> **Task brief**: Which lines below fall between the one containing "grey.diffuse_color = COLOUR" and the one containing "clear_outer=True)"? Repeat them exactly, counting both of those lines, and add nothing else.

> **Entries supplied**:
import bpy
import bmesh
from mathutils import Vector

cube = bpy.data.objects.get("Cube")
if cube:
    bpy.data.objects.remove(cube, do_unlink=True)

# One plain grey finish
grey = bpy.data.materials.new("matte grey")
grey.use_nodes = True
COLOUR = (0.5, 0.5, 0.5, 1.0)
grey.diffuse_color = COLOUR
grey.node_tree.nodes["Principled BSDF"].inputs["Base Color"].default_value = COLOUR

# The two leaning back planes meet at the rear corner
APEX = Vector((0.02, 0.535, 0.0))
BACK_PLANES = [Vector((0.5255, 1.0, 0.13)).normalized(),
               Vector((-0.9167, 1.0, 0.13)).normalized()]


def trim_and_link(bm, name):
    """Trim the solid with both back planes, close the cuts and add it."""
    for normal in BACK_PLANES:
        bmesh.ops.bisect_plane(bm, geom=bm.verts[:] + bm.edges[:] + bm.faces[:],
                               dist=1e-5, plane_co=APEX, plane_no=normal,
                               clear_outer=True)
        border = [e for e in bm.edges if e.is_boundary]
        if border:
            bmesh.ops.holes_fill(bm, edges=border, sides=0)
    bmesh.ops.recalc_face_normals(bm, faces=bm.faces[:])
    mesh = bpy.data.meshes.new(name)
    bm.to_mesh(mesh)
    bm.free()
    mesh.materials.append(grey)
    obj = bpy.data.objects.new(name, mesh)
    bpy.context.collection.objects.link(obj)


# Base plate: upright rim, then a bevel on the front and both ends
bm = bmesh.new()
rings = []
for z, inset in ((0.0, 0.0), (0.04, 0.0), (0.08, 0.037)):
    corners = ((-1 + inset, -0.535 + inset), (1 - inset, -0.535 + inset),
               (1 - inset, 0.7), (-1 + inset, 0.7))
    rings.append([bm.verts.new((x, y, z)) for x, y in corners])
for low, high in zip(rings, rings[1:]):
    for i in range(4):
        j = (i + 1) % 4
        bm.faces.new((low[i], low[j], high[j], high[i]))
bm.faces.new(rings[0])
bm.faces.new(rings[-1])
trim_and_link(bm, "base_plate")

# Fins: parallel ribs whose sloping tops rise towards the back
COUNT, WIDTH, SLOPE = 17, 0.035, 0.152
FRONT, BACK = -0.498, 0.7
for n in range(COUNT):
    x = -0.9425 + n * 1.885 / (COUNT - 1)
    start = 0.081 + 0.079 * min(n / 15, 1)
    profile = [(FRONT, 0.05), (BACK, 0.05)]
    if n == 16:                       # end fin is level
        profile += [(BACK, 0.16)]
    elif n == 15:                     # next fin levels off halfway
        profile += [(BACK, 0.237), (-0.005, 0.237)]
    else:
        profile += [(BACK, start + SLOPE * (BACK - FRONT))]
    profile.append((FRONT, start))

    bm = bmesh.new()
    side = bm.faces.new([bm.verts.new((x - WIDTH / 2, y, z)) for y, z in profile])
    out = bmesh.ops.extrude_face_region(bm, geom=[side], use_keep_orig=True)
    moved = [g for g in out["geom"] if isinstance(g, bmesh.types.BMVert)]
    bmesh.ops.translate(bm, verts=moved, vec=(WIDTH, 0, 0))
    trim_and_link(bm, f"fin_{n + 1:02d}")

> **The answer**:
grey.diffuse_color = COLOUR
grey.node_tree.nodes["Principled BSDF"].inputs["Base Color"].default_value = COLOUR

# The two leaning back planes meet at the rear corner
APEX = Vector((0.02, 0.535, 0.0))
BACK_PLANES = [Vector((0.5255, 1.0, 0.13)).normalized(),
               Vector((-0.9167, 1.0, 0.13)).normalized()]


def trim_and_link(bm, name):
    """Trim the solid with both back planes, close the cuts and add it."""
    for normal in BACK_PLANES:
        bmesh.ops.bisect_plane(bm, geom=bm.verts[:] + bm.edges[:] + bm.faces[:],
                               dist=1e-5, plane_co=APEX, plane_no=normal,
                               clear_outer=True)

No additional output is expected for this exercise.